Turning your teaching into an active learning approach: Lessons learned from someone who made the change successfully.

 

Featured Innovator: Chris Whittaker

Most educators want to be better teachers, it’s in their nature. An active learning approach is being recognized as one of the best ways to do so. The evidence tells us so, but also it just makes intuitive sense that people learn better when they’re engaged in doing something.

Consider the following comparison. In an active learning approach students learn by constructing and applying knowledge, analyzing and evaluating products of their engagement, creating new solutions to problems. Compare this to traditional instruction where students may spend most of their time listening and engaged in rote learning activities.

Over the past several years Dawson physics professor Chris Whittaker has honed the way he introduces an active learning approach and as a result has significantly improved his students’ course results. Whittaker has also watched a number of his colleagues follow suit. What’s more, he’s been at the center of developing a thriving community of practice that supports and mentors peers in a new form of professional development. He is convinced that it can happen in different institutions and across a variety of levels – colleges and universities included.  Proof, he’s given numerous talks and workshops at the McGill Engineering Faculty, Vanier, John Abbott and at other educational institutions.

Change Looks Like This

Chris likens the process of his own change to a curved step – or in mathematical terms, a sigmoid function. At first, change is gradual and tentative, but then a critical threshold is reached and the rate of change accelerates, feeding upon itself until it evens out.
Whittaker started by asking himself: “How do we know what works best in the classroom?” With the seed of curiosity sown, Chris began the journey. In the literature he found a thriving Physics Education Research (PER) community and closer to home he found a burgeoning group of college-level educational researchers who were asking the same kinds of questions he was (PIPER).

Yes, there’s data!

Early on in the process he discovered several tools and most notably the data! Time and again the evidence shows that active learning pedagogies – even simple ones like Peer Instruction by Eric Mazur at Harvard University – were clearly showing increases in conceptual learning with gains that almost doubled those of traditional approaches. Physics education research is luckier than most other disciplines because they have developed a robust measures of conceptual knowledge, namely the Force Concept Inventory, commonly referred to as the FCI. It is one of the most widely used research tools for introductory college and university level physics.

FCI results show that active learning approaches work better than traditional “chalk and talk” teaching. The normalized conceptual gains, measured as the change between one’s initial and final conceptual understanding divided by the total possible change, produced by were small no matter how much the students liked the teacher or thought s/he was a good teacher. What’s more, even the students who did well on the final exam often failed to pass the FCI at the end of the course. To read more about these results follow this link.

Start slow and give yourself time to grow

He started by incorporating limited active learning strategies into his teaching and almost right away he began to see improved conceptual gains in his students.
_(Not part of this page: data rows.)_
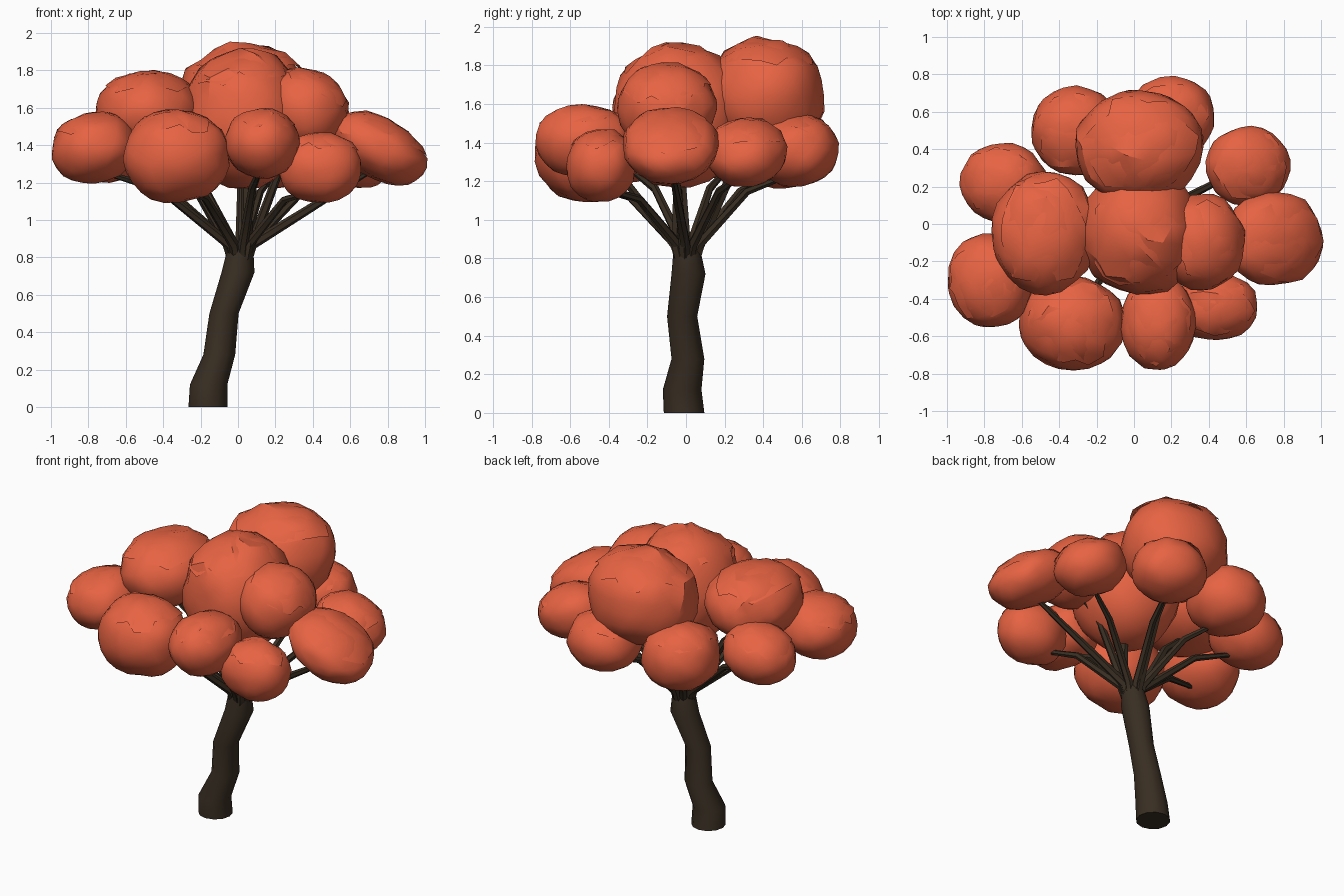
import bpy, bmesh, math, random
from mathutils import Vector, Matrix, noise

if "Cube" in bpy.data.objects:
    bpy.data.objects.remove(bpy.data.objects["Cube"])

random.seed(4)


def material(name, rgb):
    m = bpy.data.materials.new(name)
    m.diffuse_color = (*rgb, 1)
    m.use_nodes = True
    m.node_tree.nodes["Principled BSDF"].inputs["Base Color"].default_value = m.diffuse_color
    return m


BARK = material("bark", (0.040, 0.027, 0.016))
LEAF = material("red_leaves", (0.80, 0.125, 0.055))


def finish(bm, name, mat, angle):
    bmesh.ops.recalc_face_normals(bm, faces=bm.faces)
    me = bpy.data.meshes.new(name)
    bm.to_mesh(me)
    bm.free()
    me.materials.append(mat)
    ob = bpy.data.objects.new(name, me)
    bpy.context.collection.objects.link(ob)
    bpy.context.view_layer.objects.active = ob
    ob.select_set(True)
    bpy.ops.object.shade_smooth_by_angle(angle=math.radians(angle))
    ob.select_set(False)
    return ob


def tube(name, path, sides, level=False):
    """Capped tube through (x, y, z, radius) points."""
    bm = bmesh.new()
    pts = [Vector(p[:3]) for p in path]
    rings = []
    for i, p in enumerate(pts):
        d = pts[min(i + 1, len(pts) - 1)] - pts[max(i - 1, 0)]
        q = Vector((0, 0, 1)).rotation_difference(Vector((0, 0, 1)) if level else d)
        r = path[i][3]
        rings.append([bm.verts.new(p + q @ Vector((r * math.cos(a), r * math.sin(a), 0)))
                      for a in (2 * math.pi * k / sides for k in range(sides))])
    for a, b in zip(rings, rings[1:]):
        for k in range(sides):
            n = (k + 1) % sides
            bm.faces.new((a[k], a[n], b[n], b[k]))
    bm.faces.new(rings[0])
    bm.faces.new(rings[-1])
    return finish(bm, name, BARK, 50)


# Crooked trunk with a slightly swollen fork
tube("trunk", [(-0.16, -0.01, 0, 0.105), (-0.157, -0.02, 0.12, 0.1),
               (-0.1, 0.01, 0.28, 0.085), (-0.075, -0.02, 0.5, 0.078),
               (0.0, 0.013, 0.72, 0.088), (0.012, 0.005, 0.84, 0.07)], 12, True)

# Foliage clumps: centre, radii, downward tilt toward +x
CLUMPS = [
    ("crown_back", (0.03, 0.415, 1.64), (0.345, 0.30, 0.305), 0),
    ("crown_centre", (0.03, -0.04, 1.54), (0.32, 0.34, 0.37), 0),
    ("upper_left", (-0.48, -0.05, 1.575), (0.28, 0.33, 0.225), 0),
    ("upper_right", (0.36, -0.1, 1.59), (0.23, 0.26, 0.215), 0.55),
    ("far_right", (0.75, -0.08, 1.385), (0.28, 0.25, 0.16), 0.5),
    ("back_right", (0.61, 0.31, 1.35), (0.23, 0.21, 0.17), 0.3),
    ("back", (0.2, 0.57, 1.36), (0.23, 0.22, 0.19), 0),
    ("back_left", (-0.31, 0.5, 1.37), (0.24, 0.24, 0.21), 0),
    ("left_back", (-0.7, 0.22, 1.38), (0.23, 0.215, 0.18), -0.2),
    ("left_front", (-0.77, -0.3, 1.385), (0.23, 0.25, 0.19), -0.2),
    ("front_left", (-0.33, -0.53, 1.34), (0.285, 0.25, 0.25), 0),
    ("front_centre", (0.13, -0.53, 1.41), (0.2, 0.25, 0.185), 0),
    ("front_right", (0.44, -0.44, 1.28), (0.225, 0.18, 0.19), 0),
]

for i, (name, c, rad, tilt) in enumerate(CLUMPS):
    # Lumpy body plus a ragged overlapping cap of leaves
    bm = bmesh.new()
    for layer in range(2):
        turn = Matrix.Rotation(i + layer * 2.1, 4, (0.3, 0.5, 1))
        made = bmesh.ops.create_icosphere(bm, subdivisions=3, radius=1, matrix=turn)["verts"]
        for v in made:
            p = v.co.copy()
            box = 1 / (sum(abs(t) ** 2.1 for t in p) ** (1 / 2.1))
            lump = 0.06 * noise.noise(p * 1.9 + Vector((i * 7.3, layer * 5, 0)))
            rough = random.uniform(-1, 1) * (0.035 if p.z > 0.3 else 0.015)
            v.co *= box + lump + rough
        if layer:
            bmesh.ops.delete(bm, geom=[v for v in made if v.co.z < 0.45], context='VERTS')
    bm.transform(Matrix.Translation(c) @ Matrix.Rotation(tilt, 4, 'Y') @ Matrix.Diagonal((*rad, 1)))
    finish(bm, "foliage_" + name, LEAF, 30)

    # Branch from the fork, rising steeply then arching out into the clump
    out = Vector((c[0], c[1], 0)).normalized()
    start = Vector((0.012, 0.005, 0.76)) + out * 0.03
    end = Vector(c) - Vector((0, 0, rad[2] * 0.6))
    thick = 0.55 + 1.4 * max(rad)
    knee = Vector((0.012, 0.005, 0.87)) + out * 0.065
    lift = 0.0 if name == "far_right" else 0.09
    mid = knee.lerp(end, 0.5) + Vector((0, 0, lift))
    tube("branch_" + name, [(*start, 0.03 * thick), (*knee, 0.03 * thick),
                            (*mid, 0.024 * thick), (*end, 0.014 * thick)], 6)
Initially, he admits there were bumps in the road and his student’s ability to problem solve seemed to take a dip, but after he learned how to focus and target his activities more carefully that quickly changed. Now, he spends a majority of the time on group problem solving rather than lecturing and he reports that his students consistently achieve conceptual gains consistent with active learning environments reported elsewhere in the research literature and his students do as well or better than their peers on all evaluative measures, including the final exam. As all this change was happening at a local level, Chris was also engaging with a broader community of teachers and researchers in the academic community. He joined the American Association of Physics Teachers (AAPT) and became the section representative for the provincial chapter, QcAPT. He also began attending Physics Education Research (PER) conferences, but most importantly perhaps, he also began to collaborate on research projects with colleagues such as Dr. Elizabeth Charles. In a research environment he found a perfect opportunity to match theory with practice but doing so was difficult at times. He describes himself as taking a step back before going forward: “It took some time to work out the balance of teaching theory and teaching practice in the classroom.” Eventually, however, he hit his stride.

So take heart, fellow teachers. It may seem like you’re fighting a lonely uphill battle against firmly entrenched ideas, but with some patience, diligence, and subtleness, you’ll be surprised how quickly the change comes.

For more info on Chris’ pedagogical practices and strategies, check out other featured web-articles and publications.